Saved entries:

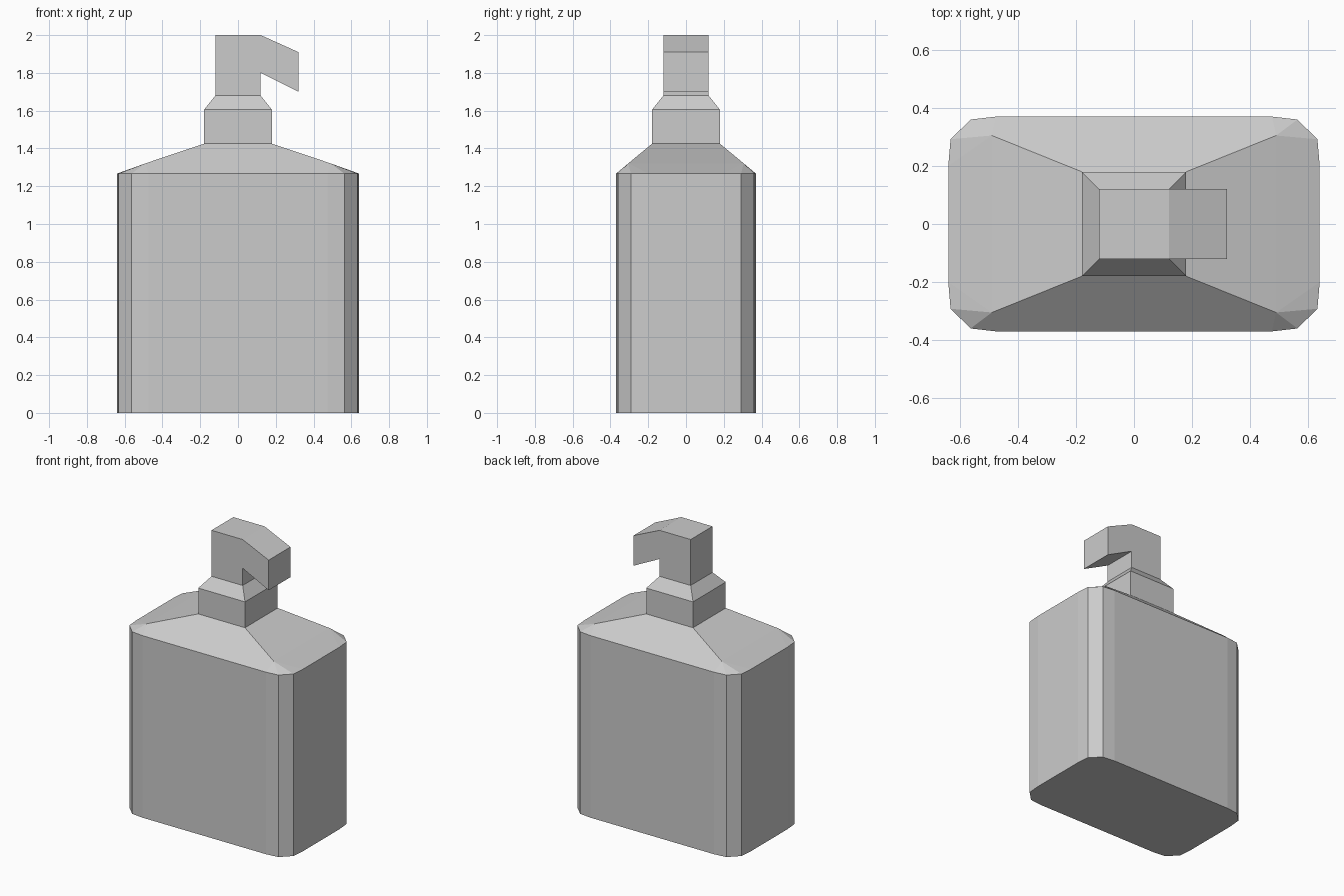
import bpy, bmesh

if "Cube" in bpy.data.objects:
    bpy.data.objects.remove(bpy.data.objects["Cube"])


def make_object(name, bm):
    bmesh.ops.remove_doubles(bm, verts=bm.verts[:], dist=1e-4)
    bmesh.ops.recalc_face_normals(bm, faces=bm.faces[:])
    mesh = bpy.data.meshes.new(name)
    bm.to_mesh(mesh)
    bm.free()
    obj = bpy.data.objects.new(name, mesh)
    bpy.context.collection.objects.link(obj)
    return obj


def around(pts):
    """Mirror a quarter outline into a full counter-clockwise ring."""
    out = []
    for sx, sy in ((1, 1), (-1, 1), (-1, -1), (1, -1)):
        q = pts if sx * sy > 0 else pts[::-1]
        out += [(sx * x, sy * y) for x, y in q]
    return out


def ring(bm, pts, z):
    return [bm.verts.new((x, y, z)) for x, y in pts]


def bridge(bm, lower, upper):
    n = len(lower)
    for i in range(n):
        j = (i + 1) % n
        bm.faces.new((lower[i], lower[j], upper[j], upper[i]))


# Bottle: rounded rectangle with a four-sided sloping shoulder
corner = [(0.64, 0.20), (0.632, 0.292), (0.563, 0.36), (0.475, 0.37)]
bm = bmesh.new()
base = ring(bm, around(corner), 0)
rim = ring(bm, around(corner), 1.267)
hips = ring(bm, around([(0.49, 0.305)]), 1.321)
top = ring(bm, around([(0.18, 0.18)]), 1.425)
bm.faces.new(base[::-1])
bridge(bm, base, rim)
bridge(bm, hips, top)
for k in range(4):
    # Corner fan, then the flat strip to the next corner
    for i in range(3):
        bm.faces.new((rim[4 * k + i], rim[4 * k + i + 1], hips[k]))
    bm.faces.new((rim[4 * k + 3], rim[(4 * k + 4) % 16], hips[(k + 1) % 4], hips[k]))
make_object("bottle", bm)

# Collar: square neck with a tapered top
bm = bmesh.new()
rings = [ring(bm, around([(r, r)]), z) for r, z in ((0.18, 1.425), (0.18, 1.605), (0.12, 1.68))]
for lower, upper in zip(rings, rings[1:]):
    bridge(bm, lower, upper)
make_object("collar", bm)

# Pump head: side profile with drooping spout, extruded across y
profile = [(-0.12, 1.68), (0.12, 1.68), (0.12, 1.80), (0.32, 1.70),
           (0.32, 1.91), (0.12, 2.0), (-0.12, 2.0)]
bm = bmesh.new()
front, back = ([bm.verts.new((x, y, z)) for x, z in profile] for y in (-0.12, 0.12))
bm.faces.new(front)
bm.faces.new(back[::-1])
bridge(bm, front, back)
make_object("pump_head", bm)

AIM OF THE TASK
Every line in the data that holds the string "objects" should be returned.

EXERCISE RESPONSE
if "Cube" in bpy.data.objects:
    bpy.data.objects.remove(bpy.data.objects["Cube"])
    obj = bpy.data.objects.new(name, mesh)
    bpy.context.collection.objects.link(obj)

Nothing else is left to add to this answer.